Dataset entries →
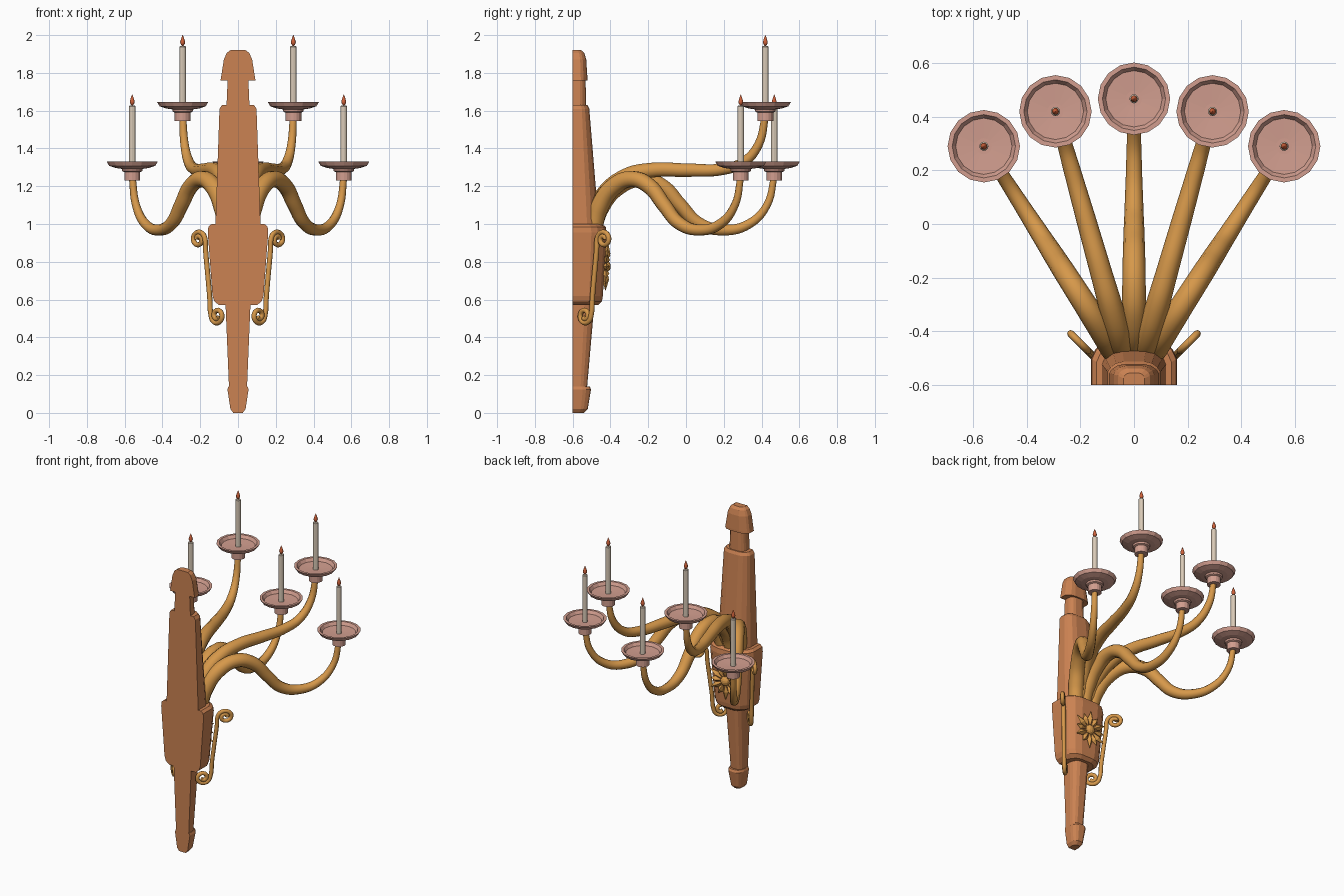
import bpy, bmesh, math
from mathutils import Vector, Matrix

if "Cube" in bpy.data.objects:
    bpy.data.objects.remove(bpy.data.objects["Cube"])


def material(name, rgb):
    m = bpy.data.materials.new(name)
    lin = [((c / 255 + 0.055) / 1.055) ** 2.4 for c in rgb]
    m.diffuse_color = (*lin, 1)
    m.use_nodes = True
    m.node_tree.nodes["Principled BSDF"].inputs["Base Color"].default_value = m.diffuse_color
    return m


WOOD = material("warm_wood", (203, 130, 82))
GOLD = material("gold", (214, 152, 74))
ROSE = material("rose_dish", (210, 158, 143))
WAX = material("candle_wax", (216, 201, 182))
FLAME = material("flame_orange", (208, 98, 58))
WICK = material("wick_dark", (80, 60, 45))


def finish(name, bm, mat, smooth=False):
    bmesh.ops.recalc_face_normals(bm, faces=bm.faces)
    me = bpy.data.meshes.new(name)
    bm.to_mesh(me)
    bm.free()
    me.materials.append(mat)
    ob = bpy.data.objects.new(name, me)
    bpy.context.collection.objects.link(ob)
    if smooth:
        for p in me.polygons:
            p.use_smooth = True
    return ob


def skin(bm, rings):
    # bridge closed rings of points and cap both ends
    vs = [[bm.verts.new(p) for p in r] for r in rings]
    n = len(vs[0])
    for a, b in zip(vs, vs[1:]):
        for i in range(n):
            j = (i + 1) % n
            bm.faces.new((a[i], a[j], b[j], b[i]))
    bm.faces.new(vs[0])
    bm.faces.new(vs[-1])


# half-octagon-like section: flat at the wall, rounded at the room side
SECTION = [(1, 0), (1, .55), (.9, .74), (.68, .92), (.38, 1)]
SECTION += [(-x, y) for x, y in reversed(SECTION)]


def wall_part(name, levels):
    bm = bmesh.new()
    skin(bm, [[(x * w, -0.6 + y * d, z) for x, y in SECTION] for z, w, d in levels])
    return finish(name, bm, WOOD)


def lathe(name, profile, sides, mat, loc, smooth=False):
    bm = bmesh.new()
    skin(bm, [[(loc[0] + r * math.cos(math.tau * i / sides),
                loc[1] + r * math.sin(math.tau * i / sides), loc[2] + z)
               for i in range(sides)] for r, z in profile])
    return finish(name, bm, mat, smooth)


def tube(name, pts, radii, mat, res=6, ring=3):
    cu = bpy.data.curves.new(name, 'CURVE')
    cu.dimensions = '3D'
    cu.bevel_depth = 1
    cu.bevel_resolution = ring
    cu.resolution_u = res
    cu.use_fill_caps = True
    sp = cu.splines.new('BEZIER')
    sp.bezier_points.add(len(pts) - 1)
    for bp, p, r in zip(sp.bezier_points, pts, radii):
        bp.co = p
        bp.radius = r
        bp.handle_left_type = bp.handle_right_type = 'AUTO'
    cu.materials.append(mat)
    ob = bpy.data.objects.new(name, cu)
    bpy.context.collection.objects.link(ob)
    bpy.ops.object.select_all(action='DESELECT')
    ob.select_set(True)
    bpy.context.view_layer.objects.active = ob
    bpy.ops.object.convert(target='MESH')
    return ob


# wall post, bottom to top: (z, half width, depth)
wall_part("foot", [(0, .025, .06), (.02, .04, .08), (.125, .056, .097), (.14, .05, .09)])
wall_part("lower_shaft", [(.12, .047, .075), (.60, .067, .117)])
wall_part("body", [(.57, .10, .135), (.59, .125, .155), (.62, .135, .16),
                   (.955, .16, .18), (.985, .157, .175), (1.0, .14, .155)])
wall_part("upper_shaft", [(.98, .12, .14), (1.61, .098, .088), (1.63, .085, .078)])
wall_part("neck", [(1.6, .062, .072), (1.78, .054, .068)])
wall_part("cap", [(1.76, .093, .078), (1.775, .09, .078), (1.87, .075, .072),
                  (1.905, .06, .062), (1.92, .04, .045)])

# arm profiles: (fraction of the way out, height, radius)
LOW = [(0, .97, .045), (.04, 1.09, .05), (.135, 1.195, .047), (.26, 1.238, .044),
       (.38, 1.2, .042), (.48, 1.1, .039), (.58, 1.005, .035), (.72, .968, .03),
       (.86, 1.0, .026), (.96, 1.1, .021), (1, 1.25, .018)]
HIGH = [(0, 1.02, .045), (.06, 1.15, .048), (.19, 1.25, .045), (.34, 1.285, .041),
        (.55, 1.285, .037), (.75, 1.29, .032), (.87, 1.325, .028),
        (.96, 1.42, .023), (1, 1.57, .019)]

DISH = [(.042, 0), (.042, .045), (.053, .05), (.055, .062), (.085, .066), (.122, .078),
        (.135, .1), (.118, .1), (.105, .08), (.03, .076)]

# five arms, each with dish, candle, wick and flame
ARMS = [(-.56, .29, -.06, LOW, 1.23), (-.293, .42, -.035, HIGH, 1.545), (0, .467, 0, LOW, 1.23),
        (.293, .42, .035, HIGH, 1.545), (.56, .29, .06, LOW, 1.23)]
for k, (x, y, x0, path, z) in enumerate(ARMS, 1):
    a, b = Vector((x0, -.49, 0)), Vector((x, y, 0))
    pts = [a.lerp(b, t) + Vector((0, 0, h)) for t, h, r in path]
    tube(f"arm_{k}", pts, [r for t, h, r in path], GOLD)
    lathe(f"dish_{k}", DISH, 16, ROSE, (x, y, z))
    lathe(f"candle_{k}", [(.017, .07), (.017, .393), (.013, .397)], 12, WAX, (x, y, z), False)
    lathe(f"wick_{k}", [(.003, .39), (.003, .405)], 6, WICK, (x, y, z))
    lathe(f"flame_{k}", [(.004, .398), (.012, .41), (.013, .419), (.008, .436), (.001, .455)],
          10, FLAME, (x, y, z), True)

# side scrolls: an S in a diagonal plane, curling out at the top and in at the bottom
for side, name in ((1, "right"), (-1, "left")):
    sz = []
    for i in range(13):     # top spiral, from its inner end to the stem
        ang = math.radians(-180 + 540 * i / 12)
        r = .012 + .038 * i / 12
        sz.append((.056 - .0 + r * 1.05 * math.cos(ang + math.pi) * -1 * -1, .918 + r * math.sin(ang)))
    top = [(.056 + (.012 + .038 * i / 12) * math.cos(math.radians(-360 + 45 * i)),
            .918 + (.012 + .032 * i / 12) * math.sin(math.radians(-360 + 45 * i)))
           for i in range(13)]
    stem = [(.003, .87), (-.013, .74), (-.028, .62)]
    bottom = [(-.085 + (.046 - .034 * i / 12) * math.cos(math.radians(-45 * i)),
               .515 + (.044 - .032 * i / 12) * math.sin(math.radians(-45 * i)))
              for i in range(12)]
    path = top + stem + bottom
    q = math.sqrt(.5)
    pts = [(side * (.17 + s * q), -.475 + s * q, z) for s, z in path]
    tube(f"scroll_{name}", pts, [.0135] * len(pts), GOLD, res=4, ring=2)

# rosette on the room side of the body: ridged petals around a dome
bm = bmesh.new()
for i in range(12):
    L = .13 if i % 2 == 0 else .108
    rot = Matrix.Rotation(math.tau * i / 12, 3, 'Y')
    shape = [(0, 0, .02), (-.02, 0, .075), (0, .004, L), (.02, 0, .075), (0, .02, .07), (0, -.02, .06)]
    v = [bm.verts.new(rot @ Vector(p)) for p in shape]
    for j in range(4):
        for tip in (4, 5):
            bm.faces.new((v[j], v[(j + 1) % 4], v[tip]))
ball = bmesh.ops.create_uvsphere(bm, u_segments=12, v_segments=8, radius=.032)
bmesh.ops.scale(bm, vec=(1, .8, 1), verts=ball["verts"])
rosette = finish("rosette", bm, GOLD)
rosette.location = (0, -.424, .775)
rosette.rotation_euler = (math.radians(-3), 0, 0)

What you will do →
After locating the line holding "return finish(name, bm, WOOD)" above, output exactly that line and every line after it through the line holding "loc[1] + r *". Include nothing else.

Result →
    return finish(name, bm, WOOD)


def lathe(name, profile, sides, mat, loc, smooth=False):
    bm = bmesh.new()
    skin(bm, [[(loc[0] + r * math.cos(math.tau * i / sides),
                loc[1] + r * math.sin(math.tau * i / sides), loc[2] + z)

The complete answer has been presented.